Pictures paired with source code

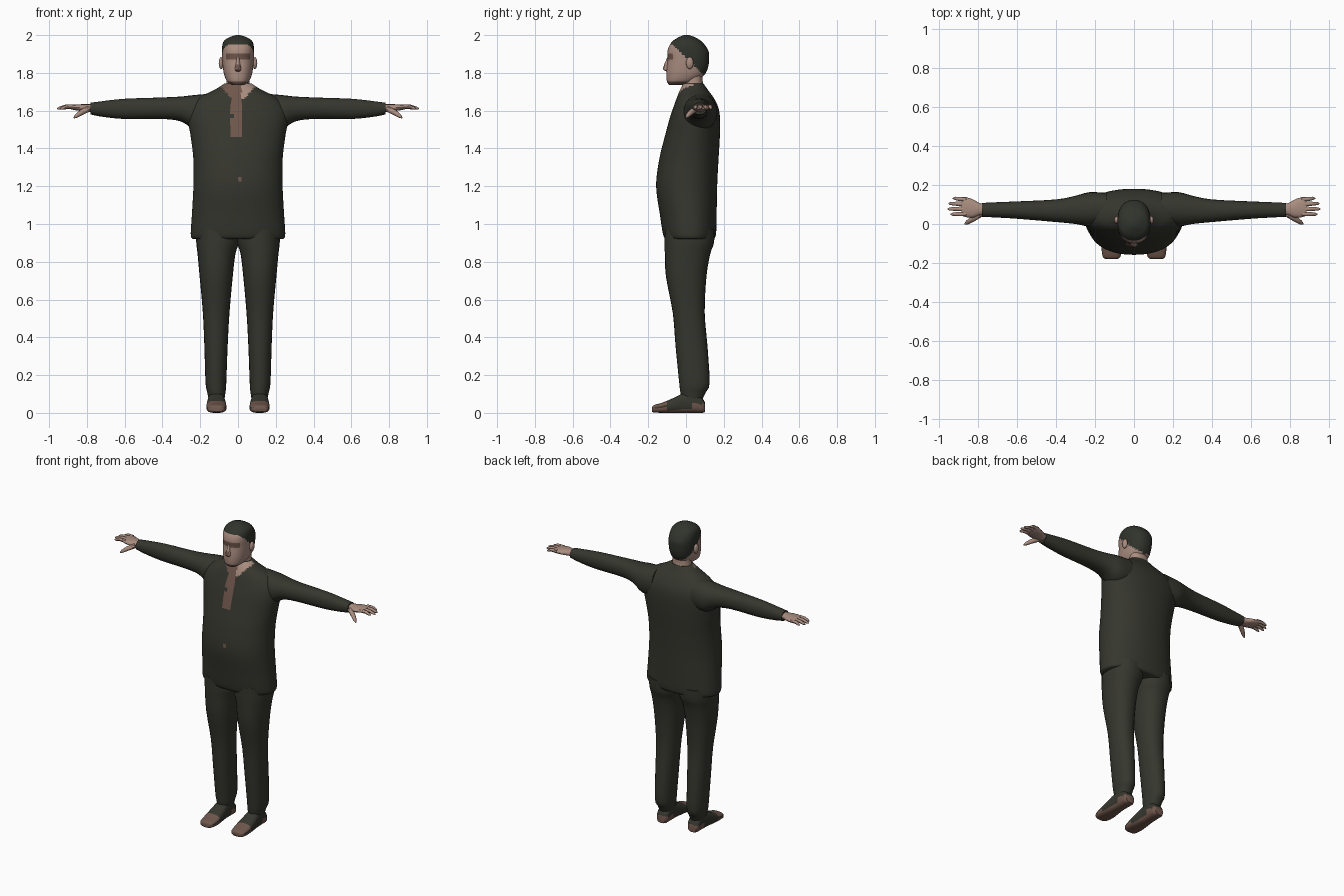
import bpy, bmesh, math
from mathutils import Vector

if "Cube" in bpy.data.objects:
    bpy.data.objects.remove(bpy.data.objects["Cube"])


def material(name, rgb):
    m = bpy.data.materials.new(name)
    m.diffuse_color = (*rgb, 1)
    m.use_nodes = True
    m.node_tree.nodes["Principled BSDF"].inputs["Base Color"].default_value = m.diffuse_color
    return m


CLOTH = material("dark olive cloth", (0.036, 0.037, 0.027))
SKIN = material("skin", (0.40, 0.265, 0.215))
BROWN = material("warm brown", (0.16, 0.095, 0.072))
HAIR = material("dark hair", (0.030, 0.033, 0.025))


def catmull(p0, p1, p2, p3, t):
    return [0.5 * (2 * b + (c - a) * t + (2 * a - 5 * b + 4 * c - d) * t * t
                   + (3 * b - a - 3 * c + d) * t ** 3)
            for a, b, c, d in zip(p0, p1, p2, p3)]


def resample(rings, steps):
    out = []
    last = len(rings) - 1
    for i in range(last):
        p0, p3 = rings[max(i - 1, 0)], rings[min(i + 2, last)]
        out += [catmull(p0, rings[i], rings[i + 1], p3, k / steps) for k in range(steps)]
    return out + [list(rings[-1])]


def finish(bm, name, mats, rule=None, mirror=False):
    bmesh.ops.recalc_face_normals(bm, faces=bm.faces)
    bm.normal_update()
    if rule:
        for f in bm.faces:
            f.material_index = rule(f.calc_center_median(), f.normal)
    me = bpy.data.meshes.new(name)
    bm.to_mesh(me)
    bm.free()
    ob = bpy.data.objects.new(name, me)
    bpy.context.collection.objects.link(ob)
    for m in mats:
        me.materials.append(m)
    bpy.ops.object.select_all(action='DESELECT')
    ob.select_set(True)
    bpy.context.view_layer.objects.active = ob
    bpy.ops.object.shade_smooth_by_angle(angle=math.radians(45))
    if mirror:
        ob.modifiers.new("mirror", 'MIRROR').use_mirror_merge = False
    return ob


def loft(name, axis, rings, mats, n=24, steps=3, power=2.2, rule=None, mirror=False):
    """Rings are (position, low u, high u, low v, high v) along an axis."""
    bm = bmesh.new()
    rows = []
    for t, u0, u1, v0, v1 in resample(rings, steps):
        row = []
        for k in range(n):
            a = 2 * math.pi * k / n
            c, s = math.cos(a), math.sin(a)
            u = (u0 + u1) / 2 + (u1 - u0) / 2 * math.copysign(abs(c) ** (2 / power), c)
            v = (v0 + v1) / 2 + (v1 - v0) / 2 * math.copysign(abs(s) ** (2 / power), s)
            row.append(bm.verts.new({'x': (t, u, v), 'y': (u, t, v), 'z': (u, v, t)}[axis]))
        rows.append(row)
    for a, b in zip(rows, rows[1:]):
        for k in range(n):
            j = (k + 1) % n
            bm.faces.new((a[k], a[j], b[j], b[k]))
    bm.faces.new(rows[0])
    bm.faces.new(rows[-1])
    return finish(bm, name, mats, rule, mirror)


def sphere(name, loc, size, mats, mirror=False):
    bm = bmesh.new()
    bmesh.ops.create_uvsphere(bm, u_segments=12, v_segments=8, radius=1)
    for v in bm.verts:
        v.co = Vector(a * b for a, b in zip(v.co, size)) + Vector(loc)
    return finish(bm, name, mats, None, mirror)


def finger(name, points, radii):
    """Tapered tube through a few points, mirrored to the other hand."""
    bm = bmesh.new()
    direction = (Vector(points[-1]) - Vector(points[0])).normalized()
    side = direction.cross(Vector((0, 0, 1))).normalized()
    up = side.cross(direction)
    rows = []
    for p, r in zip(points, radii):
        rows.append([bm.verts.new(Vector(p) + r * (math.cos(a) * side + math.sin(a) * up))
                     for a in (math.tau * k / 8 for k in range(8))])
    for a, b in zip(rows, rows[1:]):
        for k in range(8):
            bm.faces.new((a[k], a[(k + 1) % 8], b[(k + 1) % 8], b[k]))
    bm.faces.new(rows[0])
    bm.faces.new(rows[-1])
    return finish(bm, name, [SKIN], None, True)


# Long shirt with an open collar and front placket
def shirt_rule(c, nrm):
    if c.y > 0.04:
        return 0
    opening = 0.03 + 0.9 * max(c.z - 1.66, 0)
    if c.z > 1.66 and 0.018 < c.x < opening:
        return 1
    if c.z > 1.63 and -opening < c.x <= 0.018:
        return 2
    if c.z > 1.46 and -0.032 < c.x < 0.017:
        return 2
    return 2 if 1.22 < c.z < 1.26 and 0 < c.x < 0.014 else 0


def body(z, w, front, back):
    return (z, -w, w, front, back)


loft("shirt", 'z', [
    body(0.92, 0.235, -0.10, 0.14), body(0.94, 0.25, -0.12, 0.158),
    body(1.05, 0.244, -0.138, 0.162), body(1.20, 0.236, -0.158, 0.165),
    body(1.34, 0.236, -0.142, 0.172), body(1.46, 0.25, -0.113, 0.179),
    body(1.56, 0.266, -0.086, 0.18), body(1.62, 0.255, -0.066, 0.17),
    body(1.67, 0.205, -0.048, 0.145), body(1.71, 0.125, -0.032, 0.116),
    body(1.745, 0.07, -0.012, 0.092)],
    [CLOTH, SKIN, BROWN], n=96, steps=6, rule=shirt_rule)

# Sleeves
loft("sleeve", 'x', [
    (0.14, 0.0, 0.16, 1.50, 1.69), (0.23, -0.012, 0.163, 1.50, 1.683),
    (0.30, 0.0, 0.145, 1.542, 1.675), (0.40, 0.01, 0.126, 1.556, 1.67),
    (0.60, 0.027, 0.116, 1.556, 1.663), (0.72, 0.034, 0.111, 1.568, 1.65),
    (0.78, 0.037, 0.108, 1.58, 1.642)], [CLOTH], mirror=True)

# Hands: palm, four fingers and thumb
loft("palm", 'x', [
    (0.75, 0.048, 0.10, 1.592, 1.635), (0.79, 0.045, 0.107, 1.594, 1.634),
    (0.83, 0.032, 0.128, 1.598, 1.634), (0.87, 0.037, 0.138, 1.604, 1.632),
    (0.885, 0.045, 0.134, 1.608, 1.629)], [SKIN], n=16, mirror=True)
for i, (y, tip_x, tip_y) in enumerate([(0.126, 0.93, 0.132), (0.103, 0.952, 0.105),
                                       (0.078, 0.957, 0.077), (0.052, 0.942, 0.05)]):
    mid = (0.87 + tip_x) / 2
    finger(f"finger_{i + 1}",
           [(0.86, y, 1.62), (mid, (y + tip_y) / 2, 1.621), (tip_x - 0.01, tip_y, 1.613),
            (tip_x, tip_y, 1.61)], [0.012, 0.0105, 0.008, 0.003])
finger("thumb", [(0.79, 0.05, 1.61), (0.83, 0.025, 1.59), (0.855, 0.008, 1.573),
                 (0.868, 0.0, 1.562)], [0.016, 0.015, 0.011, 0.004])

# Trouser legs
loft("trouser_leg", 'z', [
    (0.07, 0.072, 0.155, -0.02, 0.085), (0.11, 0.066, 0.163, -0.03, 0.105),
    (0.16, 0.062, 0.172, -0.036, 0.125), (0.35, 0.055, 0.178, -0.055, 0.114),
    (0.53, 0.045, 0.186, -0.07, 0.099), (0.72, 0.028, 0.203, -0.106, 0.108),
    (0.84, 0.014, 0.214, -0.112, 0.128), (0.90, -0.004, 0.221, -0.113, 0.148),
    (0.97, -0.006, 0.222, -0.112, 0.152)], [CLOTH], mirror=True)


# Shoes with brown toe, heel and sole
def shoe_rule(c, nrm):
    heel = c.y > 0.035 and c.z < 0.05
    toe = c.y < -0.1 and (nrm.z > 0.35 or c.z < 0.025)
    return 1 if nrm.z < -0.5 or heel or toe else 0


loft("shoe", 'y', [
    (-0.18, 0.085, 0.145, 0.006, 0.03), (-0.168, 0.07, 0.16, 0.002, 0.042),
    (-0.12, 0.061, 0.167, 0, 0.056), (-0.06, 0.064, 0.165, 0, 0.082),
    (-0.01, 0.069, 0.16, 0, 0.105), (0.05, 0.07, 0.157, 0, 0.105),
    (0.085, 0.074, 0.153, 0, 0.08), (0.10, 0.085, 0.143, 0.004, 0.055)],
    [CLOTH, BROWN], power=2.8, rule=shoe_rule, mirror=True)

# Neck
loft("neck", 'z', [
    (1.66, -0.075, 0.075, -0.03, 0.105), (1.72, -0.066, 0.066, -0.012, 0.095),
    (1.76, -0.06, 0.06, -0.005, 0.088), (1.82, -0.06, 0.06, -0.005, 0.088)], [SKIN])


# Head with hair cap, shaded eye band and chin
def head_rule(c, nrm):
    if c.z > 1.953 or (c.z > 1.772 and c.y > -0.07 + (1.95 - c.z)):
        return 2
    eyes = c.y < -0.03 and 1.868 < c.z < 1.902 and abs(c.x) < 0.064
    chin = c.z < 1.753 and c.y < 0
    return 1 if eyes or chin else 0


loft("head", 'z', [
    body(1.737, 0.034, -0.09, -0.01), body(1.755, 0.058, -0.101, 0.05),
    body(1.79, 0.073, -0.104, 0.098), body(1.83, 0.08, -0.102, 0.117),
    body(1.87, 0.084, -0.097, 0.122), body(1.91, 0.085, -0.099, 0.121),
    body(1.945, 0.083, -0.088, 0.102), body(1.972, 0.072, -0.066, 0.076),
    body(1.99, 0.042, -0.036, 0.045), body(2.0, 0.012, -0.012, 0.016)],
    [SKIN, BROWN, HAIR], n=48, steps=5, power=2.3, rule=head_rule)

# Nose, brown on its front ridge and underside
loft("nose", 'z', [
    (1.808, -0.012, 0.012, -0.106, -0.085), (1.82, -0.017, 0.017, -0.121, -0.085),
    (1.845, -0.012, 0.012, -0.115, -0.085), (1.885, -0.006, 0.006, -0.098, -0.08)],
    [SKIN, BROWN], n=12,
    rule=lambda c, nrm: 1 if c.z < 1.845 and (abs(c.x) < 0.011 or nrm.z < -0.5) else 0)

# Ears
sphere("ear", (0.089, 0.02, 1.852), (0.013, 0.02, 0.032), [SKIN], mirror=True)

TASK: Reproduce exactly the lines of the entries above from the first through the line with "are (position, low", both included; pictures should not be reproduced.

RESPONSE TO THE TASK:
import bpy, bmesh, math
from mathutils import Vector

if "Cube" in bpy.data.objects:
    bpy.data.objects.remove(bpy.data.objects["Cube"])


def material(name, rgb):
    m = bpy.data.materials.new(name)
    m.diffuse_color = (*rgb, 1)
    m.use_nodes = True
    m.node_tree.nodes["Principled BSDF"].inputs["Base Color"].default_value = m.diffuse_color
    return m


CLOTH = material("dark olive cloth", (0.036, 0.037, 0.027))
SKIN = material("skin", (0.40, 0.265, 0.215))
BROWN = material("warm brown", (0.16, 0.095, 0.072))
HAIR = material("dark hair", (0.030, 0.033, 0.025))


def catmull(p0, p1, p2, p3, t):
    return [0.5 * (2 * b + (c - a) * t + (2 * a - 5 * b + 4 * c - d) * t * t
                   + (3 * b - a - 3 * c + d) * t ** 3)
            for a, b, c, d in zip(p0, p1, p2, p3)]


def resample(rings, steps):
    out = []
    last = len(rings) - 1
    for i in range(last):
        p0, p3 = rings[max(i - 1, 0)], rings[min(i + 2, last)]
        out += [catmull(p0, rings[i], rings[i + 1], p3, k / steps) for k in range(steps)]
    return out + [list(rings[-1])]


def finish(bm, name, mats, rule=None, mirror=False):
    bmesh.ops.recalc_face_normals(bm, faces=bm.faces)
    bm.normal_update()
    if rule:
        for f in bm.faces:
            f.material_index = rule(f.calc_center_median(), f.normal)
    me = bpy.data.meshes.new(name)
    bm.to_mesh(me)
    bm.free()
    ob = bpy.data.objects.new(name, me)
    bpy.context.collection.objects.link(ob)
    for m in mats:
        me.materials.append(m)
    bpy.ops.object.select_all(action='DESELECT')
    ob.select_set(True)
    bpy.context.view_layer.objects.active = ob
    bpy.ops.object.shade_smooth_by_angle(angle=math.radians(45))
    if mirror:
        ob.modifiers.new("mirror", 'MIRROR').use_mirror_merge = False
    return ob


def loft(name, axis, rings, mats, n=24, steps=3, power=2.2, rule=None, mirror=False):
    """Rings are (position, low u, high u, low v, high v) along an axis."""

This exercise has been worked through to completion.